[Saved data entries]

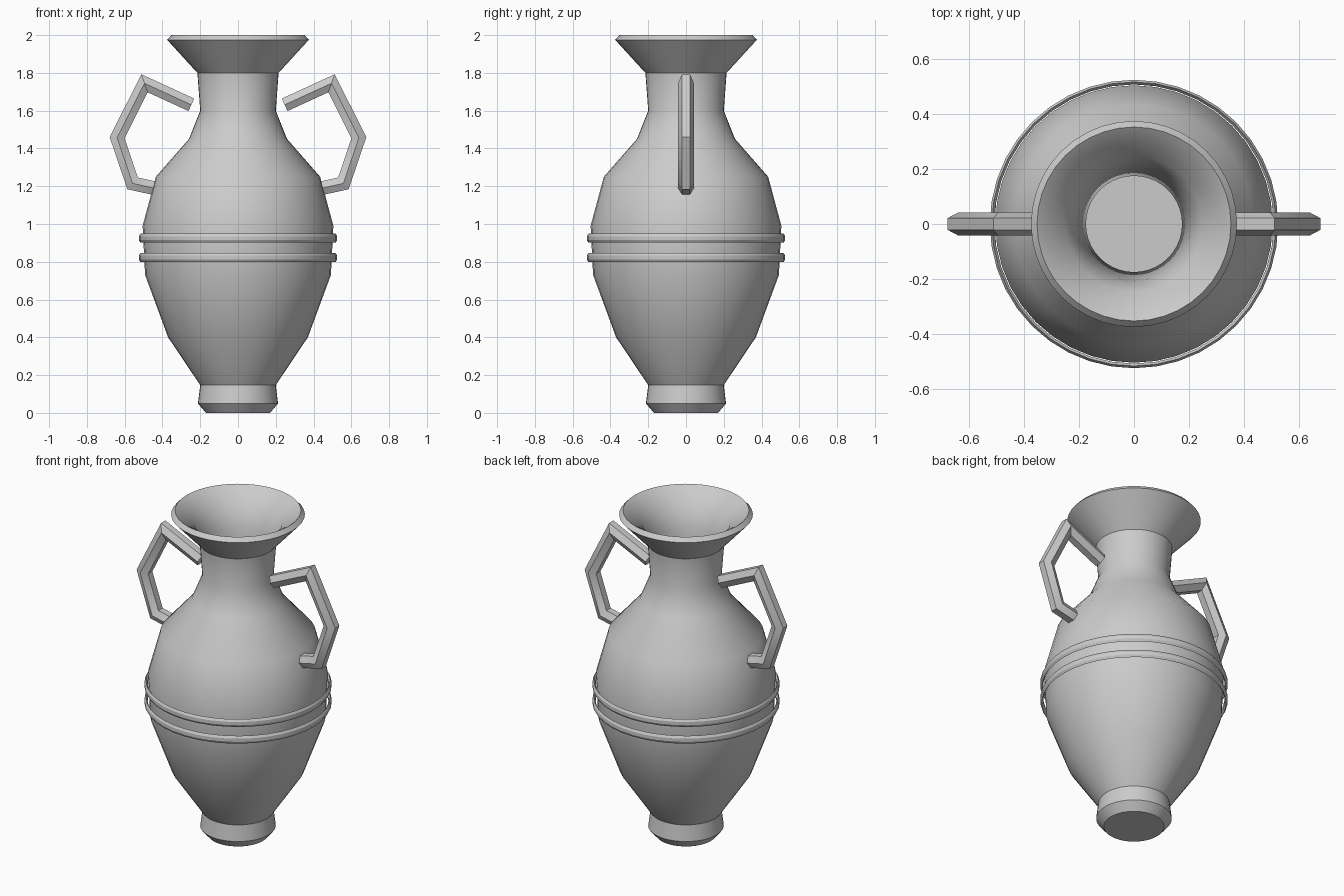
import bpy, bmesh, math
from mathutils import Vector

cube = bpy.data.objects.get("Cube")
if cube:
    bpy.data.objects.remove(cube, do_unlink=True)

SIDES = 40
clay = bpy.data.materials.new("grey_clay")
clay.use_nodes = True
clay.diffuse_color = (0.6, 0.6, 0.6, 1)
clay.node_tree.nodes["Principled BSDF"].inputs["Base Color"].default_value = (0.6, 0.6, 0.6, 1)


def finish(name, bm, angle):
    bmesh.ops.recalc_face_normals(bm, faces=bm.faces)
    mesh = bpy.data.meshes.new(name)
    bm.to_mesh(mesh)
    bm.free()
    mesh.materials.append(clay)
    ob = bpy.data.objects.new(name, mesh)
    bpy.context.collection.objects.link(ob)
    bpy.ops.object.select_all(action='DESELECT')
    ob.select_set(True)
    bpy.context.view_layer.objects.active = ob
    bpy.ops.object.shade_smooth_by_angle(angle=math.radians(angle))
    return ob


def lathe(name, profile, closed=False, angle=38):
    """Spin a (radius, height) profile about the z axis."""
    bm = bmesh.new()
    verts = [bm.verts.new((r, 0, z)) for r, z in profile]
    edges = [bm.edges.new(p) for p in zip(verts, verts[1:])]
    if closed:
        edges.append(bm.edges.new((verts[-1], verts[0])))
    bmesh.ops.spin(bm, geom=verts + edges, cent=(0, 0, 0), axis=(0, 0, 1),
                   angle=math.tau, steps=SIDES, use_duplicate=False)
    bmesh.ops.remove_doubles(bm, verts=bm.verts, dist=0.0005)
    return finish(name, bm, angle)


def handle(name, side, path, radius=0.042):
    """Sweep a mitred hexagonal bar along a path in the xz plane."""
    pts = [Vector((side * x, 0, z)) for x, z in path]
    bm = bmesh.new()
    rings = []
    for i, p in enumerate(pts):
        before = (p - pts[i - 1]).normalized() if i else (pts[1] - p).normalized()
        after = (pts[i + 1] - p).normalized() if i < len(pts) - 1 else before
        along = (before + after).normalized()
        across = along.cross(Vector((0, 1, 0))) / along.dot(before)
        rings.append([bm.verts.new(p + radius * (Vector((0, math.cos(a), 0)) + across * math.sin(a)))
                      for a in (k * math.tau / 6 for k in range(6))])
    for a, b in zip(rings, rings[1:]):
        for k in range(6):
            n = (k + 1) % 6
            bm.faces.new((a[k], a[n], b[n], b[k]))
    bm.faces.new(rings[0])
    bm.faces.new(rings[-1])
    return finish(name, bm, 30)


# Vase: foot, belly, shoulder, neck and flared lip, then down the hollow inside
outer = [(0, 0), (0.17, 0), (0.212, 0.05), (0.2, 0.147), (0.37, 0.4), (0.492, 0.73),
         (0.505, 0.99), (0.435, 1.25), (0.26, 1.45), (0.2, 1.6), (0.215, 1.8), (0.375, 1.975)]
inner = [(0.353, 2), (0.247, 1.92), (0.207, 1.8), (0.175, 1.6), (0.235, 1.46), (0.41, 1.24),
         (0.475, 0.98), (0.462, 0.74), (0.345, 0.42), (0.18, 0.16), (0, 0.16)]
lathe("vase_body", outer + inner)

# Two raised belts round the belly
section = [(0.508, -0.01), (0.517, -0.024), (0.525, -0.01),
           (0.525, 0.01), (0.517, 0.024), (0.508, 0.01)]
for name, height in (("upper_belt", 0.925), ("lower_belt", 0.822)):
    lathe(name, [(r, z + height) for r, z in section], closed=True, angle=25)

# Angular handles, mirrored left and right
bend = [(0.247, 1.631), (0.495, 1.745), (0.64, 1.457), (0.558, 1.215), (0.43, 1.187)]
for name, side in (("left_handle", 1), ("right_handle", -1)):
    handle(name, side, bend)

#### [What the task requires]
Filter the entries and copy out every line with the word "SIDES".

#### [Response area]
SIDES = 40
                   angle=math.tau, steps=SIDES, use_duplicate=False)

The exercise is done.